Max Hollein, Director of The Met, "This exhibition celebrates one of the great modern artists through a stunning and important body of work. Jacob Lawrence’s Struggle series reflects on events in American history that were certainly poignant when they were created in the 1950s, and surely resonate today in the midst of the renewed national struggle and reckoning regarding racial justice and national identity."
Lawrence conceived Struggle as 60 tempera paintings, 12 by 16 inches, spanning subjects from European colonization to World War I. As he expressed it in a grant application, he intended to depict "the struggles of a people to create a nation and their attempt to build a democracy." In the end, Lawrence completed 30 panels—26 of which are extant today, including No. 10: Washington Crossing the Delaware, now in The Met collection—representing historical moments from 1775 through 1817— from Patrick Henry’s famous “liberty” speech to westward expansion.

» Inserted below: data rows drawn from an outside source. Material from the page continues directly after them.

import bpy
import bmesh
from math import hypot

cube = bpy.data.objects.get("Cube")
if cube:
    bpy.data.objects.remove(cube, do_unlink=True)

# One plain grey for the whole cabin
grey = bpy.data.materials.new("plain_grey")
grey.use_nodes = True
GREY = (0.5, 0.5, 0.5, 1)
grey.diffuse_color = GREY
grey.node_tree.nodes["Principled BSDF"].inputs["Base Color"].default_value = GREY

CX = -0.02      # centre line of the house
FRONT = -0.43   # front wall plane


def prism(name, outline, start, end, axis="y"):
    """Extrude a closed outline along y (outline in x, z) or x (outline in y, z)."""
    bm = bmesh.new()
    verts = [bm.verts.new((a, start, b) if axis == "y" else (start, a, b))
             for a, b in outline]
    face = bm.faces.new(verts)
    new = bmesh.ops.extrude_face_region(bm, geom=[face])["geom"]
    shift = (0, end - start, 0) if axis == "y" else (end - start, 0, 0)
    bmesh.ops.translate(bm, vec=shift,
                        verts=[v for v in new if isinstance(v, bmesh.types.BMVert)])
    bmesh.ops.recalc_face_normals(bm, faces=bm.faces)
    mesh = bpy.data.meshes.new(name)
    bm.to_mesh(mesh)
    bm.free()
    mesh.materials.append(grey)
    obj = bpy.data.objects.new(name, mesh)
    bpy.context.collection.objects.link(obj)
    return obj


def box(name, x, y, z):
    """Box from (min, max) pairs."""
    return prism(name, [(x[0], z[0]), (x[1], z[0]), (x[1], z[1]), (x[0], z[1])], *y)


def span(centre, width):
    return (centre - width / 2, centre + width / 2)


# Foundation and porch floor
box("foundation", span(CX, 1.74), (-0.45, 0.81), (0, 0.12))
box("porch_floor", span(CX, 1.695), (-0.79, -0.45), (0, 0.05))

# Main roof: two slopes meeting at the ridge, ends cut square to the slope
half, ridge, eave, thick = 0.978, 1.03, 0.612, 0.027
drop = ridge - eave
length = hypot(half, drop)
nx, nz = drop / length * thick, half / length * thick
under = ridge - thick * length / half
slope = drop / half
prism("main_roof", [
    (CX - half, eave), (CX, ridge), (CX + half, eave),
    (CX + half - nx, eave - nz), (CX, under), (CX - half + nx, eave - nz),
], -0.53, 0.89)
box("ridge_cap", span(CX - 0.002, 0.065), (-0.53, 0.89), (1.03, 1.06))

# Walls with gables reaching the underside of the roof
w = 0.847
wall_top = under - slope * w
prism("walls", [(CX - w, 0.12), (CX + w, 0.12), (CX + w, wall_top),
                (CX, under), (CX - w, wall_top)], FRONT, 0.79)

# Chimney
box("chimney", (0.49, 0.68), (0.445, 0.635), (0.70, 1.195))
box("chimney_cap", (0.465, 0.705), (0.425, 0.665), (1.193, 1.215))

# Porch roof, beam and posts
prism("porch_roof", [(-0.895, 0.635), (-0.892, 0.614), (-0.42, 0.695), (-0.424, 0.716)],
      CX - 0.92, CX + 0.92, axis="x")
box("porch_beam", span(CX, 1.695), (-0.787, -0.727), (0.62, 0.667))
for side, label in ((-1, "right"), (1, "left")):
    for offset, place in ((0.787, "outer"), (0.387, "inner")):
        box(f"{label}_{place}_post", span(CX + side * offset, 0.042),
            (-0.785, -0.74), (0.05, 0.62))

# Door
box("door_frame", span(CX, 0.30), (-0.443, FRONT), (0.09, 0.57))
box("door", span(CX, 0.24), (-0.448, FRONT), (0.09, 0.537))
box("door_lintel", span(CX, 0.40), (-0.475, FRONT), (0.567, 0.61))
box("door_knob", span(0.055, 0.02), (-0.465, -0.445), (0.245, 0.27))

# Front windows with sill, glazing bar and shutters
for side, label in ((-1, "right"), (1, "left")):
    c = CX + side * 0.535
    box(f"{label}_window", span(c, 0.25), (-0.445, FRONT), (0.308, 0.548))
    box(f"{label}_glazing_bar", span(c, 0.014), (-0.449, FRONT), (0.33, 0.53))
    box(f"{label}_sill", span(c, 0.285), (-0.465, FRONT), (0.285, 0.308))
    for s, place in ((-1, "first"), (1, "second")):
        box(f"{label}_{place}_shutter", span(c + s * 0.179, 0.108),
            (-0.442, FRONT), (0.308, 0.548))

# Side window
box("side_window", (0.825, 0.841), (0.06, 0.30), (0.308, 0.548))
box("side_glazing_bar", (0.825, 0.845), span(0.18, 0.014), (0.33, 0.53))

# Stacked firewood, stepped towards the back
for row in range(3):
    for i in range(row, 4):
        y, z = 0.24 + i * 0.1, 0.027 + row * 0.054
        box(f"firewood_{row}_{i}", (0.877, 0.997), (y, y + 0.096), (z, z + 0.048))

The angular, dynamic style of Lawrence’s imagery—compressed spatially for maximum effect—emphasize violent conflict and sacrifice. In their dynamic compositional design and vivid color scheme, the works rank among the artist’s most sophisticated, reflecting the assuredness of a mature painter and intellect.

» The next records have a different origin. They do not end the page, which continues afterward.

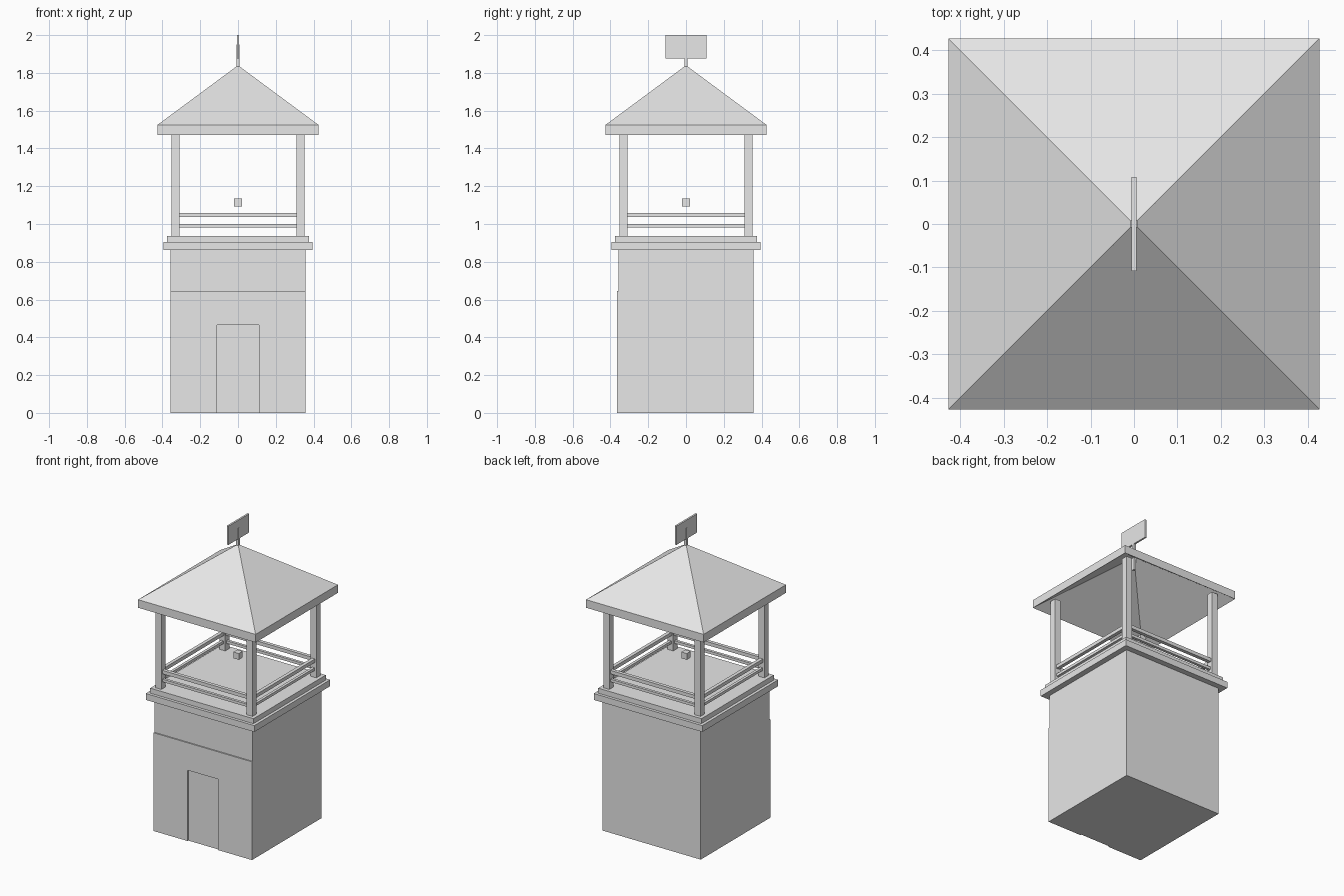
import bpy
import bmesh
from mathutils import Matrix

default = bpy.data.objects.get("Cube")
if default:
    bpy.data.objects.remove(default, do_unlink=True)

grey = bpy.data.materials.new("light_grey")
grey.use_nodes = True
grey.diffuse_color = (0.8, 0.8, 0.8, 1)
grey.node_tree.nodes["Principled BSDF"].inputs["Base Color"].default_value = (0.8, 0.8, 0.8, 1)


def finish(name, bm):
    bmesh.ops.recalc_face_normals(bm, faces=bm.faces)
    mesh = bpy.data.meshes.new(name)
    bm.to_mesh(mesh)
    bm.free()
    mesh.materials.append(grey)
    obj = bpy.data.objects.new(name, mesh)
    bpy.context.collection.objects.link(obj)
    return obj


def box(name, x, y, z):
    """Box from (min, max) ranges on each axis."""
    bm = bmesh.new()
    ranges = (x, y, z)
    centre = [(a + b) / 2 for a, b in ranges]
    size = [b - a for a, b in ranges]
    matrix = Matrix.Translation(centre) @ Matrix.Diagonal((*size, 1))
    bmesh.ops.create_cube(bm, size=1, matrix=matrix)
    return finish(name, bm)


def slab(name, half, z0, z1):
    return box(name, (-half, half), (-half, half), (z0, z1))


# Tower shaft and the two stepped slabs of the deck
WALL = 0.357
slab("tower_shaft", WALL, 0, 0.865)
slab("deck_lower_slab", 0.394, 0.862, 0.904)
slab("deck_upper_slab", 0.375, 0.904, 0.937)

# Thin front facing with a doorway opening
DOOR, DOOR_TOP, FACING_TOP = 0.11, 0.465, 0.645
outline = [(-WALL, 0), (-DOOR, 0), (-DOOR, DOOR_TOP), (DOOR, DOOR_TOP),
           (DOOR, 0), (WALL, 0), (WALL, FACING_TOP), (-WALL, FACING_TOP)]
bm = bmesh.new()
face = bm.faces.new([bm.verts.new((x, -WALL, z)) for x, z in outline])
extruded = bmesh.ops.extrude_face_region(bm, geom=[face], use_keep_orig=True)
moved = [v for v in extruded["geom"] if isinstance(v, bmesh.types.BMVert)]
bmesh.ops.translate(bm, verts=moved, vec=(0, -0.008, 0))
finish("front_facing", bm)

# Corner posts
POST, R = 0.331, 0.021
for sx, side in ((1, "left"), (-1, "right")):
    for sy, end in ((-1, "front"), (1, "back")):
        x, y = sx * POST, sy * POST
        box(f"{end}_{side}_post", (x - R, x + R), (y - R, y + R), (0.937, 1.51))

# Two rails on each side between the posts
SPAN = POST - R
for label, z0, z1 in (("upper", 1.036, 1.059), ("lower", 0.982, 1.0)):
    t = (z1 - z0) / 2
    for s, end, side in ((-1, "front", "right"), (1, "back", "left")):
        across = (s * POST - t, s * POST + t)
        box(f"{end}_{label}_rail", (-SPAN, SPAN), across, (z0, z1))
        box(f"{side}_{label}_rail", across, (-SPAN, SPAN), (z0, z1))

# Small block hanging over the deck centre
slab("centre_block", 0.02, 1.093, 1.134)

# Hollow pyramid roof: an outer shell and the same shell dropped below it
EAVE, EAVE_Z, APEX_Z, THICK = 0.427, 1.524, 1.84, 0.053
bm = bmesh.new()
rings = []
for drop in (0, THICK):
    apex = bm.verts.new((0, 0, APEX_Z - drop))
    ring = [bm.verts.new((x * EAVE, y * EAVE, EAVE_Z - drop))
            for x, y in ((-1, -1), (1, -1), (1, 1), (-1, 1))]
    for i in range(4):
        bm.faces.new((ring[i], ring[(i + 1) % 4], apex))
    rings.append(ring)
for i in range(4):
    j = (i + 1) % 4
    bm.faces.new((rings[0][i], rings[1][i], rings[1][j], rings[0][j]))
finish("roof", bm)

# Vane on a short pole
slab("vane_pole", 0.008, 1.7, 1.95)
box("vane_plate", (-0.006, 0.006), (-0.108, 0.108), (1.877, 2.0))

Jacob Lawrence: The American Struggle presents the artist’s reinterpretation and reimagining of key moments in the American Revolution and the early decades of the republic. This compelling and rarely seen body of work incorporates quotations that emphasize America's early fight for independence and expansionism as well as the oft-overlooked contributions of women and people of color. Lawrence painted Struggle at the height of the Cold War and Joseph McCarthy’s “Red Scare,” when the civil rights movement was also nascent, and the events of this transformative period deeply informed the artist’s approach to the historical subjects. Lawrence’s more inclusive representation of the nation's past is no less relevant today; amid ongoing issues and debates regarding race and national identity, it resonates profoundly.

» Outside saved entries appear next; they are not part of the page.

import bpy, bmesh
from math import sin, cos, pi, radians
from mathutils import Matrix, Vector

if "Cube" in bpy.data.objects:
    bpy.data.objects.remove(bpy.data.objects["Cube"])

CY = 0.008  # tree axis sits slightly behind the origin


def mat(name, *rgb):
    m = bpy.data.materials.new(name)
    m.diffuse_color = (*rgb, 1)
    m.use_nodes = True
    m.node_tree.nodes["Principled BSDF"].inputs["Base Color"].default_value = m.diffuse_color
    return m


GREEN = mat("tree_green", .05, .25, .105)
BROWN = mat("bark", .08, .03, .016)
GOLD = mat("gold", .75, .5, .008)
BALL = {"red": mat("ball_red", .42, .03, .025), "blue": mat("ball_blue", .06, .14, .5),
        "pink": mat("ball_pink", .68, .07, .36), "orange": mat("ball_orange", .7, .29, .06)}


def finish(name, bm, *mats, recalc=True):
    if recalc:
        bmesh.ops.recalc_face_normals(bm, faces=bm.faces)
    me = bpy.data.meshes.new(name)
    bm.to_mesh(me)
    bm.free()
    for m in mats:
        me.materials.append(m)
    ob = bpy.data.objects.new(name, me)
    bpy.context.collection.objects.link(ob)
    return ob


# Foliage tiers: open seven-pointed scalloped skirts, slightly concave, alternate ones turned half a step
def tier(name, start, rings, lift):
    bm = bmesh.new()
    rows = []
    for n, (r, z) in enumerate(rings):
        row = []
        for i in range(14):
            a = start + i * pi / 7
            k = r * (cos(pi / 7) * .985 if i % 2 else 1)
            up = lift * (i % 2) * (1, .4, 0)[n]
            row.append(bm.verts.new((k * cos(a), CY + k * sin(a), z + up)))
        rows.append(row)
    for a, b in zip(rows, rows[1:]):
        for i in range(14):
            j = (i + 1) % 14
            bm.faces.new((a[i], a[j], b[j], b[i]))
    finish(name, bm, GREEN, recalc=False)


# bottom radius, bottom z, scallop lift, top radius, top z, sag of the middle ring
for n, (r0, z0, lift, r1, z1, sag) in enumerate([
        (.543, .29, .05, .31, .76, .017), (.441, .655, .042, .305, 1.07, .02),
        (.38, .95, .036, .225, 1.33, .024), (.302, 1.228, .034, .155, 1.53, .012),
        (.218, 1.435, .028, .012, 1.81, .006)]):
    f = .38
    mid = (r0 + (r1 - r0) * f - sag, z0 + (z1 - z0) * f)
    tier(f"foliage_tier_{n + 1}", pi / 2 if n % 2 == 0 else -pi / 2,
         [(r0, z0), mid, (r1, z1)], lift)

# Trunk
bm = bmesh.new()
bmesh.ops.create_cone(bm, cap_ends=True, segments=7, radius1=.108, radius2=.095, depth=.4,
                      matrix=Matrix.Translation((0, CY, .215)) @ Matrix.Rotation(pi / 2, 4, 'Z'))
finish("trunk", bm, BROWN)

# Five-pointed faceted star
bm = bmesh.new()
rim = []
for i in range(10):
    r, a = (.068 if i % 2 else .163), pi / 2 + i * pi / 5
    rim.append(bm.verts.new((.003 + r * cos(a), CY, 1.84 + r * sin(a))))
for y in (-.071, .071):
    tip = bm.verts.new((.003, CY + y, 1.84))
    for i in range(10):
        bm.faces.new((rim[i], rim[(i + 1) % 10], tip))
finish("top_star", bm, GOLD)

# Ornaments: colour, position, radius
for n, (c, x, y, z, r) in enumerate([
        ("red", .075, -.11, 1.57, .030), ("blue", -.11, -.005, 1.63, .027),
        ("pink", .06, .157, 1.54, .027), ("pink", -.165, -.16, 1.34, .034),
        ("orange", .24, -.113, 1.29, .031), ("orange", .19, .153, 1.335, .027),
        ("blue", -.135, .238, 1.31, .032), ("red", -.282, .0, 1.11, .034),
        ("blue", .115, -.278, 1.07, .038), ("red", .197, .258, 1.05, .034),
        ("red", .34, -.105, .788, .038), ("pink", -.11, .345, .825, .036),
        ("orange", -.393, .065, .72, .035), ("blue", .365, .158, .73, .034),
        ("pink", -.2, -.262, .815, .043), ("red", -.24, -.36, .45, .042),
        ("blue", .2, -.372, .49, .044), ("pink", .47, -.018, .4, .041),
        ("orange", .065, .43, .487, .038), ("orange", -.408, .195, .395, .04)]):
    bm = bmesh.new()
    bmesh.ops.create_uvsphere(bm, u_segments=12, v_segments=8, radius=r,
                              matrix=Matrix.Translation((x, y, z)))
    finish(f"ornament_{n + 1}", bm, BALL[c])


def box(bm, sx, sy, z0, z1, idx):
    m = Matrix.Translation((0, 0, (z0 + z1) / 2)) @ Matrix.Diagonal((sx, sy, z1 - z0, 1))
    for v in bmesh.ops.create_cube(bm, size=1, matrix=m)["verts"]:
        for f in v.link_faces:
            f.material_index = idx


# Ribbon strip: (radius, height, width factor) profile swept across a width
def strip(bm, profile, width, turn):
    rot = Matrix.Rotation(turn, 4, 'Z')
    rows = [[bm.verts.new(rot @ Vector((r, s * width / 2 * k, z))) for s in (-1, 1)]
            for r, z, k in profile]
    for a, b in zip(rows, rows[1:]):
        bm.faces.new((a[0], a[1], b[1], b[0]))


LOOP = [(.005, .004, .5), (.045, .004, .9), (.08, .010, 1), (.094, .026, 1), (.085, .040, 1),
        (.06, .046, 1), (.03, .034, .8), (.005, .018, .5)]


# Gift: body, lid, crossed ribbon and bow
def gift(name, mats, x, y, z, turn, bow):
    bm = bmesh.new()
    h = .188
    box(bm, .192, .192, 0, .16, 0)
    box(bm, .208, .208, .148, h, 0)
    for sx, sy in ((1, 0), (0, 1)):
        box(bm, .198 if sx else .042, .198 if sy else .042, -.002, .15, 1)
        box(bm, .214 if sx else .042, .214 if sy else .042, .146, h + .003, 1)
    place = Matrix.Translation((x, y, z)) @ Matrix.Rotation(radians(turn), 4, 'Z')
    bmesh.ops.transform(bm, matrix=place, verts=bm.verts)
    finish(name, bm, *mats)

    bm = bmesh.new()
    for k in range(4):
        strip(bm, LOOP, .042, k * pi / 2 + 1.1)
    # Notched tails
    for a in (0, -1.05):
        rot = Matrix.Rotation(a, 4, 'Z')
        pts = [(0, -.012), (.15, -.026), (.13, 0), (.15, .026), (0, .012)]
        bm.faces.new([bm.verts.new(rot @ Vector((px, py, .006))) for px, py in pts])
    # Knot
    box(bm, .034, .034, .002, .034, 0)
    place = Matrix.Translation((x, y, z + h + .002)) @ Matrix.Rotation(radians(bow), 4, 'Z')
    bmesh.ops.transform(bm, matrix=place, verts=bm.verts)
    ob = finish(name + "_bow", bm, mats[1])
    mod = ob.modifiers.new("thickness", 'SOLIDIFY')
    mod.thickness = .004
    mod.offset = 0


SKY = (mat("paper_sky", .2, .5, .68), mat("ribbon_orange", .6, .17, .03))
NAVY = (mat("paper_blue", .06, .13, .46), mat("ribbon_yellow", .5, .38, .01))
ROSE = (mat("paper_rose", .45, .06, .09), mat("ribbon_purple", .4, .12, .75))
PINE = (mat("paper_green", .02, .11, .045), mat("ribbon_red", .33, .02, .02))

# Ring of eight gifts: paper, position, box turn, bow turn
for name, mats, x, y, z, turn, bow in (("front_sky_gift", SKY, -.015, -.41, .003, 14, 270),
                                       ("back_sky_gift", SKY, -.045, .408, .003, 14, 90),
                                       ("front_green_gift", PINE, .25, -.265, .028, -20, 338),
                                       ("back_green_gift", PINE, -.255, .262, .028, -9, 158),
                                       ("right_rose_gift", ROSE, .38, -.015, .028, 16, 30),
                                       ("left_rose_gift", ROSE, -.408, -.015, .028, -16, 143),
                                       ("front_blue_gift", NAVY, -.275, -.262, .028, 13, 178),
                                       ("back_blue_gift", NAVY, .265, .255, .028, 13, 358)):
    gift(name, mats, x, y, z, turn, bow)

Lawrence was a frequent visitor to The Met, in addition to being represented in the collection since 1942. To highlight that connection, four works on paper by the artist from the Museum’s collection will serve as a preamble to the exhibition in an adjacent gallery (gallery 903).
Jacob Lawrence: The American Struggle is curated by Elizabeth Hutton Turner and Austen Barron Bailly are the organizing curators of Jacob Lawrence: The American Struggle and Lydia Gordon is the exhibition's coordinating curator. The presentation at The Met is co-curated by Randall Griffey, Curator in the Department of Modern and Contemporary Art, and Sylvia Yount, Lawrence A. Fleischman Curator in Charge of the American Wing.
The exhibition is accompanied by a catalogue; the multi-authored volume, featuring contributions by contemporary art historians, cultural historians, and artists, examines Lawrence’s epic American history series in diverse contexts that resonate profoundly today. Also available is the companion publication to the Jacob Lawrence: The American Struggle exhibition catalogue, American Struggle: Teens Respond to Jacob Lawrence in which a diversity of teens from across the country explore what it means to be American today in poetry, free verse, essays, and autobiographical writings.
A variety of virtual educational programs—including a panel with colleagues from the Schomburg Center for Research in Black Culture—will be offered.
The exhibition will be featured on the Museum's website, as well as on Facebook, Instagram, and Twitter using the hashtag #MetJacobLawrence.
Updated August 23, 2020